> **About this task**: Please filter the listing below and copy out the lines that hold "profile".

> **Entries provided**:
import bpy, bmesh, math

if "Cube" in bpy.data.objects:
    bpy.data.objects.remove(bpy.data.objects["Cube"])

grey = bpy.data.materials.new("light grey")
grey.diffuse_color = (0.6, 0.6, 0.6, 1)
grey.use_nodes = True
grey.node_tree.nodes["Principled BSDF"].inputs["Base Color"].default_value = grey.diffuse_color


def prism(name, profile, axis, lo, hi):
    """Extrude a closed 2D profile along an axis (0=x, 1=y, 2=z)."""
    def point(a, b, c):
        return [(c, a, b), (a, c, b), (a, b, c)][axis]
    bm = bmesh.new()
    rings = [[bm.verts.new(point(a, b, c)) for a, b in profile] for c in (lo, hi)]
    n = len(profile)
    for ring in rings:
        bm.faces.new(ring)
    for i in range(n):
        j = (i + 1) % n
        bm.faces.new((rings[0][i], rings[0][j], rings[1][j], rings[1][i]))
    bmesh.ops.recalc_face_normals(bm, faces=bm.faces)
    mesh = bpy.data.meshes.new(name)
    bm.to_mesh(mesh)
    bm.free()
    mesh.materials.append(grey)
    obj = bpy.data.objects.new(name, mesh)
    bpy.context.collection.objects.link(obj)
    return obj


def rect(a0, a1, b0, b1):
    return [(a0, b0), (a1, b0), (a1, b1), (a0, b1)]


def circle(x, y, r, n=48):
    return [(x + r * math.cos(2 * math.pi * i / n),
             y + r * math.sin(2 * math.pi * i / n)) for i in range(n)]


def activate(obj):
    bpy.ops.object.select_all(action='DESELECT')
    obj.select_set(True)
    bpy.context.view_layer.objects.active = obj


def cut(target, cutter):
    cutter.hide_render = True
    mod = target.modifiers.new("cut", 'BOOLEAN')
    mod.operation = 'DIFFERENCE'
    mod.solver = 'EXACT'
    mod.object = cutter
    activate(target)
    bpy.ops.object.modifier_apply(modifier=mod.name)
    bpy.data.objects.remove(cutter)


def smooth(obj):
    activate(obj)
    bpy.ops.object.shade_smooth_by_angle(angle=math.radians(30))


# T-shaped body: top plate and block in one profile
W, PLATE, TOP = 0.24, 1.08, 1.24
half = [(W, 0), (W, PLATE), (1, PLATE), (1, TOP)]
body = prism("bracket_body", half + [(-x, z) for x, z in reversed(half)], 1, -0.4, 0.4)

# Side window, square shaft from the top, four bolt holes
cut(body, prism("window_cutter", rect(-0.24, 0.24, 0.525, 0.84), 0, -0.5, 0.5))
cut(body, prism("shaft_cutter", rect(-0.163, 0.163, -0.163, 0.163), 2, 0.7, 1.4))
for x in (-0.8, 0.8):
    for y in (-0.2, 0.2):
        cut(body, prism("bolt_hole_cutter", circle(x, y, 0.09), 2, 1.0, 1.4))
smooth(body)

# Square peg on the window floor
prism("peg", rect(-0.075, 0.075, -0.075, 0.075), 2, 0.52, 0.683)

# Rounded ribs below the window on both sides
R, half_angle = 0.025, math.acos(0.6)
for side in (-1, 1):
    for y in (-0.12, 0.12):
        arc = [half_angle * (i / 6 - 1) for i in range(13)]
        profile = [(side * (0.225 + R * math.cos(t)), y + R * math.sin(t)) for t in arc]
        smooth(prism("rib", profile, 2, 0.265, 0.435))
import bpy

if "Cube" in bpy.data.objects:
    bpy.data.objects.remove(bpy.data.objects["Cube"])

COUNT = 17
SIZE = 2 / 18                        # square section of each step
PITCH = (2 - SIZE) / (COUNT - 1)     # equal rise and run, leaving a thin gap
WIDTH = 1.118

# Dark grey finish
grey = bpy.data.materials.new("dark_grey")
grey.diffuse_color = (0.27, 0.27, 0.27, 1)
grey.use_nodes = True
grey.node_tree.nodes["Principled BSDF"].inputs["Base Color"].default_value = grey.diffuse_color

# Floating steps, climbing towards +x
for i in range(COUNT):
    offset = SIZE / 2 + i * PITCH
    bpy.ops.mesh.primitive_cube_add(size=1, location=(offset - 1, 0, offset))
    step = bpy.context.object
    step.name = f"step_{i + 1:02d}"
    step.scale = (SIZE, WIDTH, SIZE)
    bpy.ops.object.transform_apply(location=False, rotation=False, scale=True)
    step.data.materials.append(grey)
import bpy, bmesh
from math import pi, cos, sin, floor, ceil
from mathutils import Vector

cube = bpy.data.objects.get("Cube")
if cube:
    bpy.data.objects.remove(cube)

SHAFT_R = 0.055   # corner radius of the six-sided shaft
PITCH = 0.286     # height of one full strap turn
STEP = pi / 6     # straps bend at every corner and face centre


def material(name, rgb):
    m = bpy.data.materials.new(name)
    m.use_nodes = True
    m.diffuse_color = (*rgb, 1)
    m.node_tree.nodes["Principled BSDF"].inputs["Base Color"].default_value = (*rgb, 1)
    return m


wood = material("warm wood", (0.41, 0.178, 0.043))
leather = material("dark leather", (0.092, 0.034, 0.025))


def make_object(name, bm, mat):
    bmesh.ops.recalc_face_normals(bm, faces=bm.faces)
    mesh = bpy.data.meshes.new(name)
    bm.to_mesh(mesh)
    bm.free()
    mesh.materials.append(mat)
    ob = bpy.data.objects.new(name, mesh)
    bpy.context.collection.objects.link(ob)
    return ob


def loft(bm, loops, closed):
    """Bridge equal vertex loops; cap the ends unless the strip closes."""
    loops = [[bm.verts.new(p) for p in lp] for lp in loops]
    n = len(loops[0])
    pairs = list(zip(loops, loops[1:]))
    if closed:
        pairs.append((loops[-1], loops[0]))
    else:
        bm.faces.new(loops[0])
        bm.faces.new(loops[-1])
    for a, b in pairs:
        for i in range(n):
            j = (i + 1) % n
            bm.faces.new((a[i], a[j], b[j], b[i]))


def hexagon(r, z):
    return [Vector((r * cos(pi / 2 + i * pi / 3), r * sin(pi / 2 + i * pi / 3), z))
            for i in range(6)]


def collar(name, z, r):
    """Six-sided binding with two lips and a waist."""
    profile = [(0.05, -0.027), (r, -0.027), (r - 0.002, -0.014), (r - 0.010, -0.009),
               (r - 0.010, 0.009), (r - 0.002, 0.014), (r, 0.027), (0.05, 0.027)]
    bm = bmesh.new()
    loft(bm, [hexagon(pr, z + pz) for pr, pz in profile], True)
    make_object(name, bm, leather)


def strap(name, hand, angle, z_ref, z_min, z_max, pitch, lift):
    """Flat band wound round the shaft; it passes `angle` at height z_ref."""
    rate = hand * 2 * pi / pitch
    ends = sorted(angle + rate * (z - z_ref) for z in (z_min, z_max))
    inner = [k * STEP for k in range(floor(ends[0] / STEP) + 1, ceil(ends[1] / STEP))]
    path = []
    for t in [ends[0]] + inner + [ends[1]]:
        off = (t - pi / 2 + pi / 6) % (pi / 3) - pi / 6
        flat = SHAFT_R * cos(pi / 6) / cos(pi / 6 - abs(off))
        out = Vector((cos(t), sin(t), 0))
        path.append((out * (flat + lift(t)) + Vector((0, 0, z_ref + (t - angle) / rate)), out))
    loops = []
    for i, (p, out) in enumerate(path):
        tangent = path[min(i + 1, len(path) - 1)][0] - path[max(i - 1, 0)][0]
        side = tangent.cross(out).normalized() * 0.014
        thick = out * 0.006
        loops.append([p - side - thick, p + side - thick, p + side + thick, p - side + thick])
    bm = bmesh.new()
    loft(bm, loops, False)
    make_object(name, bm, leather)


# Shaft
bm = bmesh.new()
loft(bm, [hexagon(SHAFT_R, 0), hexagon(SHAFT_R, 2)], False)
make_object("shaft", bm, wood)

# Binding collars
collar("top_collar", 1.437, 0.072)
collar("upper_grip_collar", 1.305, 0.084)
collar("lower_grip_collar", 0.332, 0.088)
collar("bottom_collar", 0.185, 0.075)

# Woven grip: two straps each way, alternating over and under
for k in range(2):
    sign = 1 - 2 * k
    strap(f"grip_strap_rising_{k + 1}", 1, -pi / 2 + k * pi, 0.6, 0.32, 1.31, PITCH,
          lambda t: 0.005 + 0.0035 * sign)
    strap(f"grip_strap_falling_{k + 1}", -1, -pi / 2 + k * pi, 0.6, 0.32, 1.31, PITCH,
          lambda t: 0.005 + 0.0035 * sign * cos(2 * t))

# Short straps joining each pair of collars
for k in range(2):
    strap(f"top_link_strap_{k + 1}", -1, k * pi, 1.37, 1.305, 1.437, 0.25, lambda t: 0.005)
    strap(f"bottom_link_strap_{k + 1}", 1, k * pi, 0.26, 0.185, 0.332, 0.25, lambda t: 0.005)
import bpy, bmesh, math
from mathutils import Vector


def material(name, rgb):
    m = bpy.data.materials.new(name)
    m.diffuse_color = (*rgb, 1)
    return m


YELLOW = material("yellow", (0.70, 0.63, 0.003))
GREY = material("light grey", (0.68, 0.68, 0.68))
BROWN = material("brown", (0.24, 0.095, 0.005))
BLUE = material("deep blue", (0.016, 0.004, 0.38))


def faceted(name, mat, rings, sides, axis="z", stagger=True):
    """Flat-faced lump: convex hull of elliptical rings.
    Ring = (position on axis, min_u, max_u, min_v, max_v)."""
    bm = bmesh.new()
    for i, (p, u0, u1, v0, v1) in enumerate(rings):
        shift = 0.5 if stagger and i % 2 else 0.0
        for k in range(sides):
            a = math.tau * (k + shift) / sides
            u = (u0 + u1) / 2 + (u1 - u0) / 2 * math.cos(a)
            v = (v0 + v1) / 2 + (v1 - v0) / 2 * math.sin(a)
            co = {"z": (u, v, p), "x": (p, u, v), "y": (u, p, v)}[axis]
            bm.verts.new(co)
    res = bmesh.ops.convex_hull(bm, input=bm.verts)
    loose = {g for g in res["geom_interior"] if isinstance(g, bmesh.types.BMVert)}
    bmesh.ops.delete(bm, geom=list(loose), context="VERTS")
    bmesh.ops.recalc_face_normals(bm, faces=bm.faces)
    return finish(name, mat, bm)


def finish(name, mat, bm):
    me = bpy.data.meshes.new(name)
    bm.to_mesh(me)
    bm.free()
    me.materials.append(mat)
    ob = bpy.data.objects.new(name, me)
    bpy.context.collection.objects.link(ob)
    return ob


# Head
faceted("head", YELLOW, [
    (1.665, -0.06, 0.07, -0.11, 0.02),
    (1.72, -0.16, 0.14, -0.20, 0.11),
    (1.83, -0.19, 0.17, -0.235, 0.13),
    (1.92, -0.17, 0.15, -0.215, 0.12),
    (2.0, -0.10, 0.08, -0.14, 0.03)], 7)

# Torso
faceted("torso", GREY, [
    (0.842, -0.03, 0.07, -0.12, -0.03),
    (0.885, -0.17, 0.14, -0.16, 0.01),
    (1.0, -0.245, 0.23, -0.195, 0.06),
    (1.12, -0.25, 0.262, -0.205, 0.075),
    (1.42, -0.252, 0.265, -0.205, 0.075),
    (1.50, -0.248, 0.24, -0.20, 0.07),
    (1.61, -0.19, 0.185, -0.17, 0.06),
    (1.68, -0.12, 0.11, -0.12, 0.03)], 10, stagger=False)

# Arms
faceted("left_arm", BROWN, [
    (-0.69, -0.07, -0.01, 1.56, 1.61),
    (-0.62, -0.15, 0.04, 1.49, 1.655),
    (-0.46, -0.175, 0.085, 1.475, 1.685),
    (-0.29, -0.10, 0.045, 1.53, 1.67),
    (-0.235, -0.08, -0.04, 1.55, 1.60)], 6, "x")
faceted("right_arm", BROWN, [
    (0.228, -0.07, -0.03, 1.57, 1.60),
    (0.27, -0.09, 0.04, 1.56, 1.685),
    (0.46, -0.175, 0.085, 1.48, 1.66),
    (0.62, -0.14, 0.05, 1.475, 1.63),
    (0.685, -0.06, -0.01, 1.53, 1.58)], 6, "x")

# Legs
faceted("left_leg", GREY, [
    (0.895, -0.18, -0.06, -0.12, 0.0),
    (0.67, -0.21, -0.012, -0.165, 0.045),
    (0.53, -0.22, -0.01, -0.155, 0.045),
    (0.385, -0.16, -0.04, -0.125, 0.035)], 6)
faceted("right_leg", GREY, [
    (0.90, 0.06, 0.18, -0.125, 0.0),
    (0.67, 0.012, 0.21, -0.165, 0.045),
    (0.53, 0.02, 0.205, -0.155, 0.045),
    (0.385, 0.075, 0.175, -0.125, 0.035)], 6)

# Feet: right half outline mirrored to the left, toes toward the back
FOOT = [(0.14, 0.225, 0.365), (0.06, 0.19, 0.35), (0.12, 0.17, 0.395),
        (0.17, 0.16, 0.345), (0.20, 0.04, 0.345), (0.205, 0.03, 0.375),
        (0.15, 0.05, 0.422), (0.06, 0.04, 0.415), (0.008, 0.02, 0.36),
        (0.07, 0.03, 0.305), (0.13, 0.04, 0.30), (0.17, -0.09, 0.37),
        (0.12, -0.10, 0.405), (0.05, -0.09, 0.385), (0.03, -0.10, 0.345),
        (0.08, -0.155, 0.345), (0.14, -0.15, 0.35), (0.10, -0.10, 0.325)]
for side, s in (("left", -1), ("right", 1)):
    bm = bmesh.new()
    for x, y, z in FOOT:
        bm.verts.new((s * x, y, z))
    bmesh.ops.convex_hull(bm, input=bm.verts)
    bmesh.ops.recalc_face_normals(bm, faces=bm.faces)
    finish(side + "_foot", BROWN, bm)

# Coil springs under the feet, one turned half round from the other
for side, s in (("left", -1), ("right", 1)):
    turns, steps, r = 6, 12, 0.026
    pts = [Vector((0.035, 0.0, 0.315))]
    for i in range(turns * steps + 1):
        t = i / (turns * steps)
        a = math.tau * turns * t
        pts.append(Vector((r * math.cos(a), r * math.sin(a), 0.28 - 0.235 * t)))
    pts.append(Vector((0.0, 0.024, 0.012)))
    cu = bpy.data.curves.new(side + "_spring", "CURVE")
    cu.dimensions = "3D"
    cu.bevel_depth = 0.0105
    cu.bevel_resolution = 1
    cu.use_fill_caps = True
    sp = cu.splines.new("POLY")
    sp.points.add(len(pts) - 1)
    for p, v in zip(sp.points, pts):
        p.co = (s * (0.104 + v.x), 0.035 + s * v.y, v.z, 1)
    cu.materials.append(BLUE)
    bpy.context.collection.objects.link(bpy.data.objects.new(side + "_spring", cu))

> **Solution for this exercise**:
def prism(name, profile, axis, lo, hi):
    """Extrude a closed 2D profile along an axis (0=x, 1=y, 2=z)."""
    rings = [[bm.verts.new(point(a, b, c)) for a, b in profile] for c in (lo, hi)]
    n = len(profile)
# T-shaped body: top plate and block in one profile
        profile = [(side * (0.225 + R * math.cos(t)), y + R * math.sin(t)) for t in arc]
        smooth(prism("rib", profile, 2, 0.265, 0.435))
    profile = [(0.05, -0.027), (r, -0.027), (r - 0.002, -0.014), (r - 0.010, -0.009),
    loft(bm, [hexagon(pr, z + pz) for pr, pz in profile], True)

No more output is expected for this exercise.